* _Exercise_:
Copy exactly the stretch of data below from the line with "bm = bmesh.new()" through the line with "bmesh.ops.translate(bm, verts=back, vec=(0, 2", including both of those lines.

* _Records drawn from a dataset_:
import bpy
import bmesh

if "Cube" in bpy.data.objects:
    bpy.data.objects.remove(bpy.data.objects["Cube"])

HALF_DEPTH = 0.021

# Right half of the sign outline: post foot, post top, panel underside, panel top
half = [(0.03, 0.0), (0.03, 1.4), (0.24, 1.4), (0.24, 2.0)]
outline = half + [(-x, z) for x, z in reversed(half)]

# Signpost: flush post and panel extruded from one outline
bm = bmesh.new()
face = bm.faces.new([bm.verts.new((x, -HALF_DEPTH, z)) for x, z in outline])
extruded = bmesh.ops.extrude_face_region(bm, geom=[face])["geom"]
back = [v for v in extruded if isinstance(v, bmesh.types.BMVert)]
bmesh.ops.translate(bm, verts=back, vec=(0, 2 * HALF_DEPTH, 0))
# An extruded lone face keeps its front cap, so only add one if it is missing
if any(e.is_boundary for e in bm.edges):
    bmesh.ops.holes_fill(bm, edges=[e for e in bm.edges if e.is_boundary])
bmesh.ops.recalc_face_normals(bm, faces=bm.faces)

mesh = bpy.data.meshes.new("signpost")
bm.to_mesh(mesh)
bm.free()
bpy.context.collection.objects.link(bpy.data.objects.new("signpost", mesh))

* _Result below_:
bm = bmesh.new()
face = bm.faces.new([bm.verts.new((x, -HALF_DEPTH, z)) for x, z in outline])
extruded = bmesh.ops.extrude_face_region(bm, geom=[face])["geom"]
back = [v for v in extruded if isinstance(v, bmesh.types.BMVert)]
bmesh.ops.translate(bm, verts=back, vec=(0, 2 * HALF_DEPTH, 0))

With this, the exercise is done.